* **What you have to do**:
Reproduce the entries below exactly, but only from the line containing "bmesh.ops.recalc_face_normals(bm, faces=bm.faces[:])" to the line containing "# Head: mirrored", inclusive.

* **Given records**:
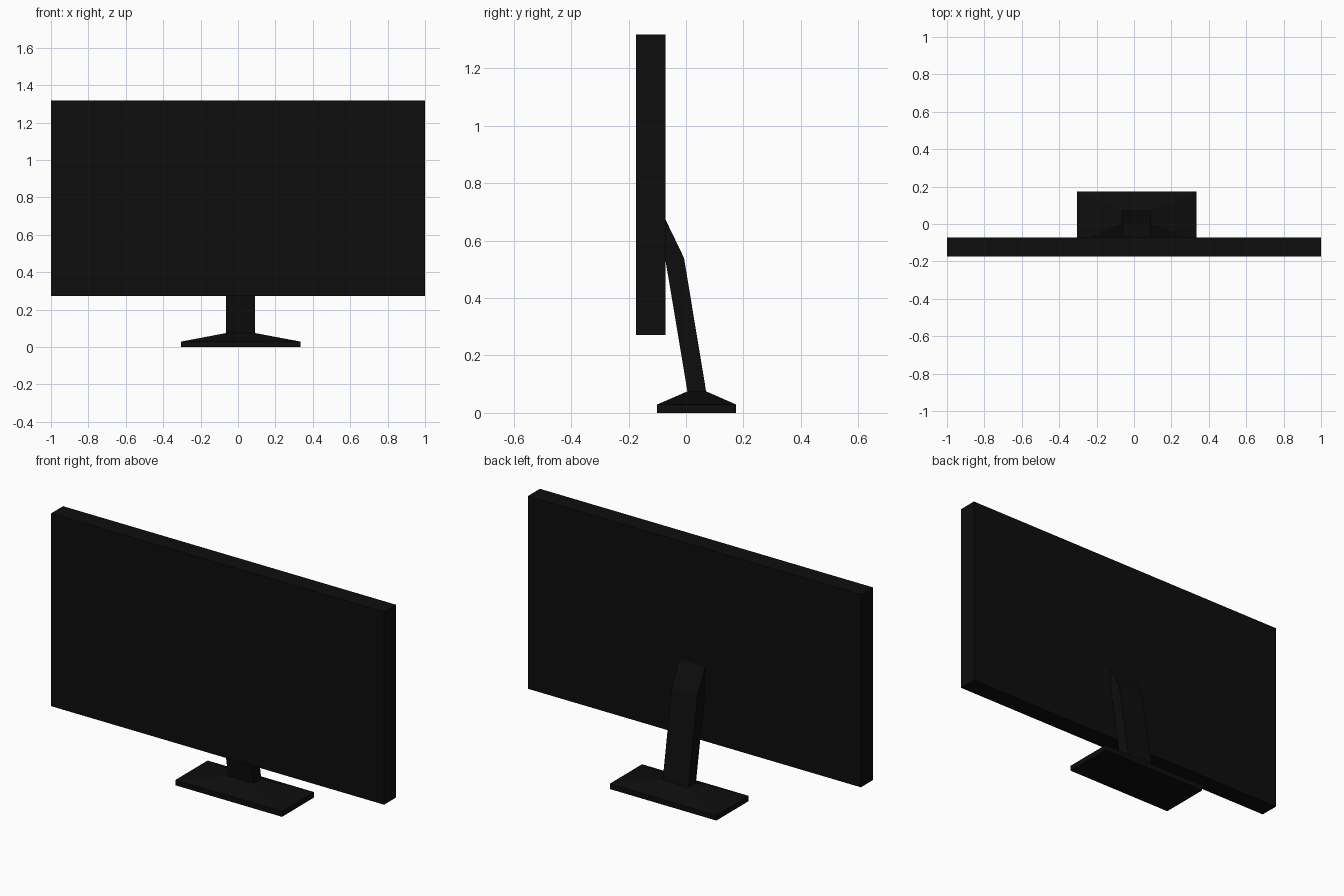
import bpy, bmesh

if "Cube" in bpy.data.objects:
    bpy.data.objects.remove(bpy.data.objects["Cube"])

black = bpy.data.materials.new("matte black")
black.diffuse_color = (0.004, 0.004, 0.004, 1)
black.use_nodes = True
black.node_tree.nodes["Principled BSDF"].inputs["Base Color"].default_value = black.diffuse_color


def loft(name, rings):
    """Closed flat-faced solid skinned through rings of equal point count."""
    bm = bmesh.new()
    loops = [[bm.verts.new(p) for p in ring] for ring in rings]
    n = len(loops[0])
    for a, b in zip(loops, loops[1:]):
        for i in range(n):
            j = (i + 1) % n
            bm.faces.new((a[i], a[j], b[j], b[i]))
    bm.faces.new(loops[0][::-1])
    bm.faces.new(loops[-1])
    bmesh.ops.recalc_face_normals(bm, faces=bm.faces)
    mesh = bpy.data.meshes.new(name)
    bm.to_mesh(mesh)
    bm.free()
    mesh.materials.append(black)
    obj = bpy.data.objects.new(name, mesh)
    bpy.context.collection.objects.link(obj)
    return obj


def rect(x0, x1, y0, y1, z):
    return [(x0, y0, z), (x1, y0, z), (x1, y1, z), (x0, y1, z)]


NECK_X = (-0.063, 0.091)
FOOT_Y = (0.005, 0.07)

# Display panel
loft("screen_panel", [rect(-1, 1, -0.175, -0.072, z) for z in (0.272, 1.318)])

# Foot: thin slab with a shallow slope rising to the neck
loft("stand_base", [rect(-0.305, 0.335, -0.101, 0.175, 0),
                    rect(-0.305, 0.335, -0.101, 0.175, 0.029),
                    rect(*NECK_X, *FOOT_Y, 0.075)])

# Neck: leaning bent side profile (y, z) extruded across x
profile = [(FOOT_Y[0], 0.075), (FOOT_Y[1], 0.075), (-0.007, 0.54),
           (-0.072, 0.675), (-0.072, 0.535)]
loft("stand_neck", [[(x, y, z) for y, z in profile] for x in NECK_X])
...
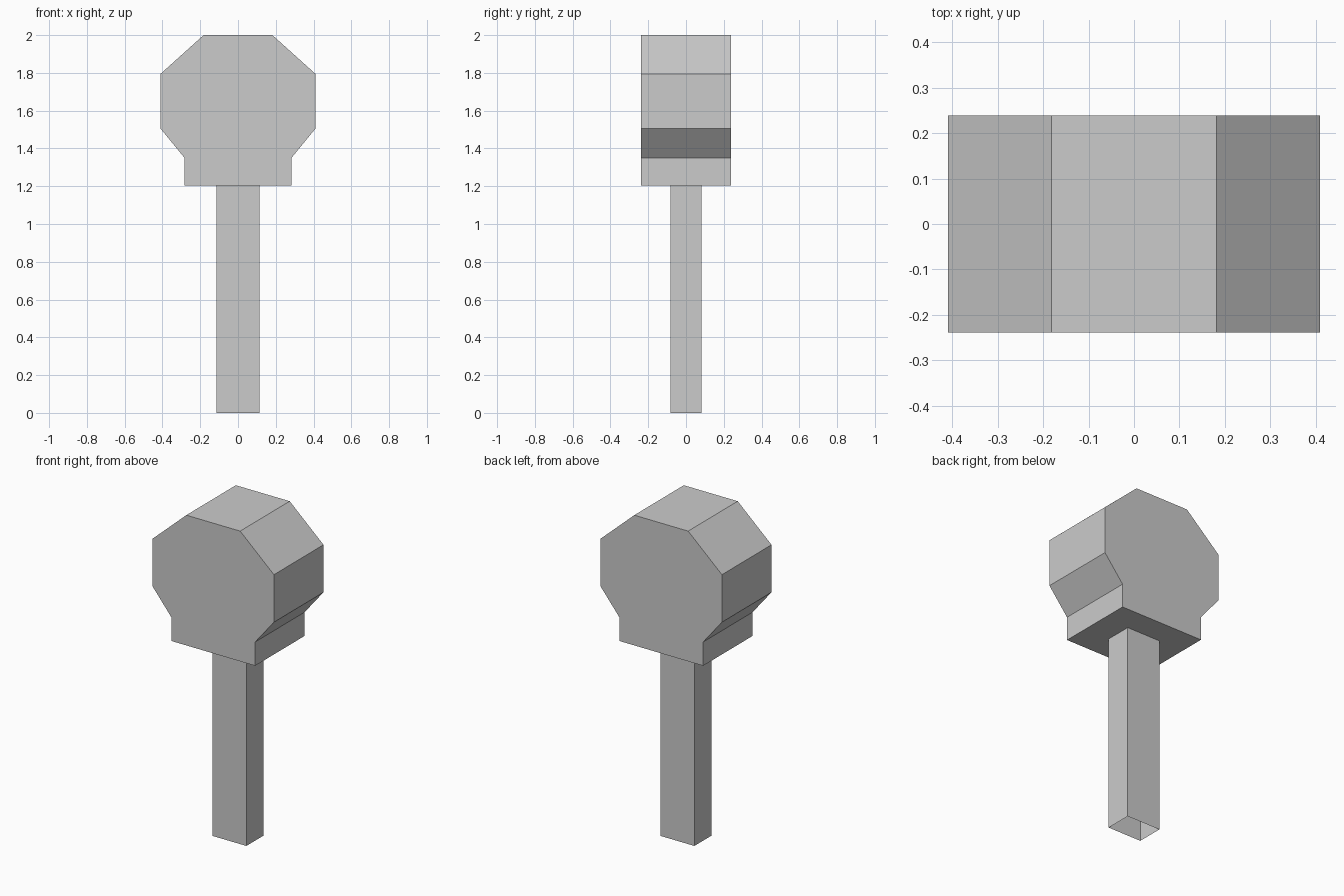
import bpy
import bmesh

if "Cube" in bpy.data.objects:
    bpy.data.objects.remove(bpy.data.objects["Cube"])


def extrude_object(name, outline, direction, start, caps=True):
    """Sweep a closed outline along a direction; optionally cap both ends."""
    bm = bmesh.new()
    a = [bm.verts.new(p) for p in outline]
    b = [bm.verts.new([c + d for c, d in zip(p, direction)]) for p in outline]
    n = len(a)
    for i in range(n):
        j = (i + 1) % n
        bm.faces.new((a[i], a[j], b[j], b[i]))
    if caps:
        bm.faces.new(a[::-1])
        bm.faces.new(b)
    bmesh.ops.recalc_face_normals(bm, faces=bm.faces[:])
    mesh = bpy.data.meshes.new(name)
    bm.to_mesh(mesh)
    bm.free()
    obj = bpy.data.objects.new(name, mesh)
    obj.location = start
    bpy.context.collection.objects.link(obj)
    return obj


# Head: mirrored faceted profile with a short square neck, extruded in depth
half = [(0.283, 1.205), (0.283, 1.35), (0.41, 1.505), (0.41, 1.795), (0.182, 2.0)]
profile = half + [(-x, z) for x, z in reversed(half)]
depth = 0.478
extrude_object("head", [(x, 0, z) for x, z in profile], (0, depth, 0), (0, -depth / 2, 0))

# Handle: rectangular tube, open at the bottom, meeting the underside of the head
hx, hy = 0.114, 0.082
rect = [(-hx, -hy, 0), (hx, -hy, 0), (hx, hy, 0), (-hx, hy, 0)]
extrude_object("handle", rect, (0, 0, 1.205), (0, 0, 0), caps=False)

* **Solution to this task**:
    bmesh.ops.recalc_face_normals(bm, faces=bm.faces[:])
    mesh = bpy.data.meshes.new(name)
    bm.to_mesh(mesh)
    bm.free()
    obj = bpy.data.objects.new(name, mesh)
    obj.location = start
    bpy.context.collection.objects.link(obj)
    return obj


# Head: mirrored faceted profile with a short square neck, extruded in depth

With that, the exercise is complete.